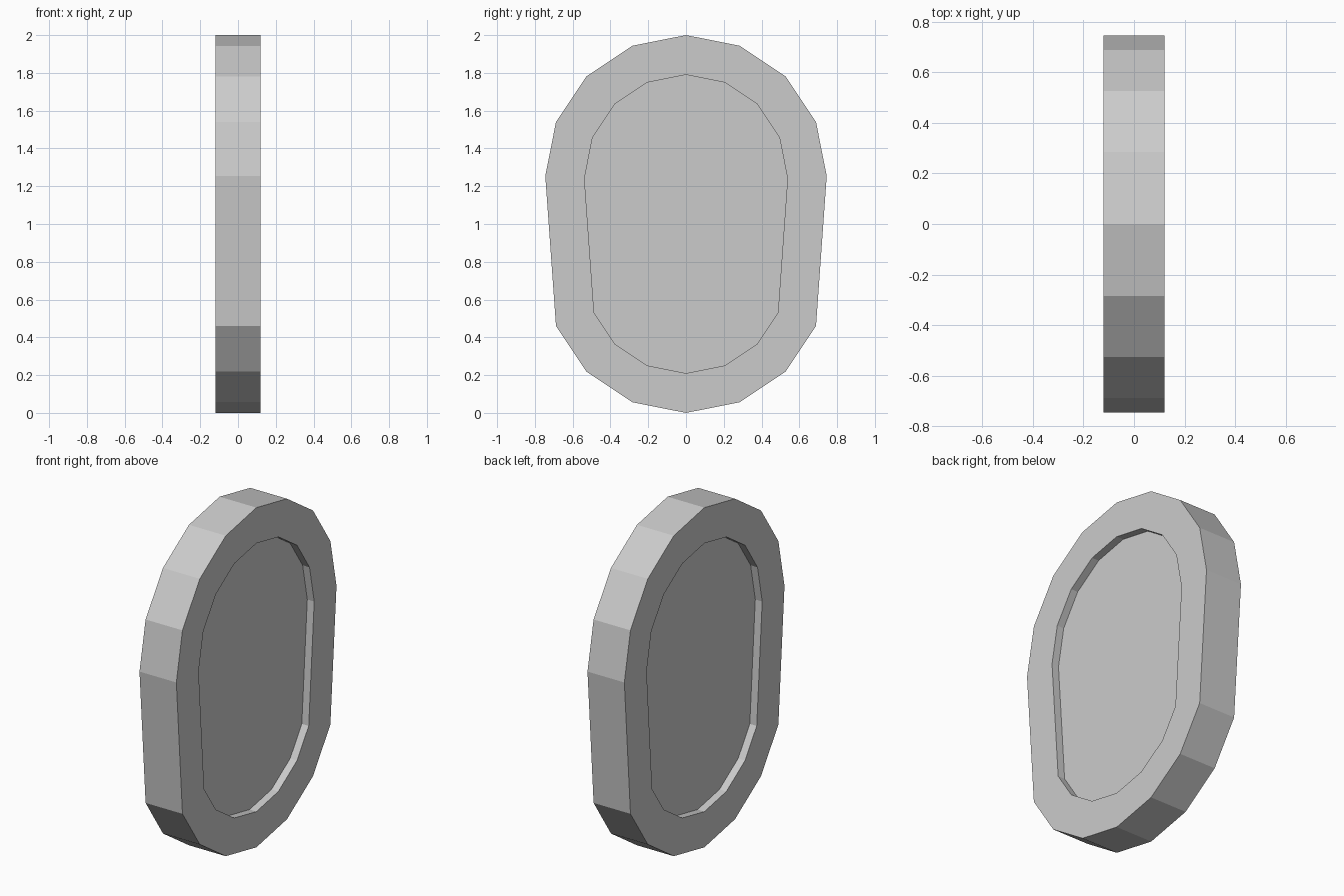
import bpy, bmesh
from math import sin, cos, pi
from mathutils import Vector

if "Cube" in bpy.data.objects:
    bpy.data.objects.remove(bpy.data.objects["Cube"])

R, HALF, RIM, DEPTH = 0.745, 0.12, 0.206, 0.045
TOP_Z, BOTTOM_Z = 2.0 - R, R

# Outline in the y-z plane: upper half circle plus lower arc, tapering sides
outline = [(R * cos(k * pi / 8), TOP_Z + R * sin(k * pi / 8)) for k in range(9)]
outline += [(R * cos(k * pi / 8), BOTTOM_Z + R * sin(k * pi / 8)) for k in range(9, 16)]

bm = bmesh.new()

# Slab body
base = bm.faces.new([bm.verts.new((-HALF, y, z)) for y, z in outline])
ext = bmesh.ops.extrude_face_region(bm, geom=[base], use_keep_orig=True)
bmesh.ops.translate(bm, vec=(2 * HALF, 0, 0),
                    verts=[g for g in ext["geom"] if isinstance(g, bmesh.types.BMVert)])
bmesh.ops.recalc_face_normals(bm, faces=bm.faces[:])

# Raised rim and sunken panel on both broad sides
for panel in [f for f in bm.faces if len(f.verts) == len(outline)]:
    inward = Vector((-DEPTH if panel.calc_center_median().x > 0 else DEPTH, 0, 0))
    bmesh.ops.inset_individual(bm, faces=[panel], thickness=RIM, use_even_offset=True)
    sunk = bmesh.ops.extrude_discrete_faces(bm, faces=[panel])["faces"][0]
    bmesh.ops.translate(bm, vec=inward, verts=sunk.verts[:])

bmesh.ops.recalc_face_normals(bm, faces=bm.faces[:])
mesh = bpy.data.meshes.new("rimmed_slab")
bm.to_mesh(mesh)
bm.free()
bpy.context.collection.objects.link(bpy.data.objects.new("rimmed_slab", mesh))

**Task requirements:**
Pull every line holding "translate" out of the records.

**Output for this task:**
bmesh.ops.translate(bm, vec=(2 * HALF, 0, 0),
    bmesh.ops.translate(bm, vec=inward, verts=sunk.verts[:])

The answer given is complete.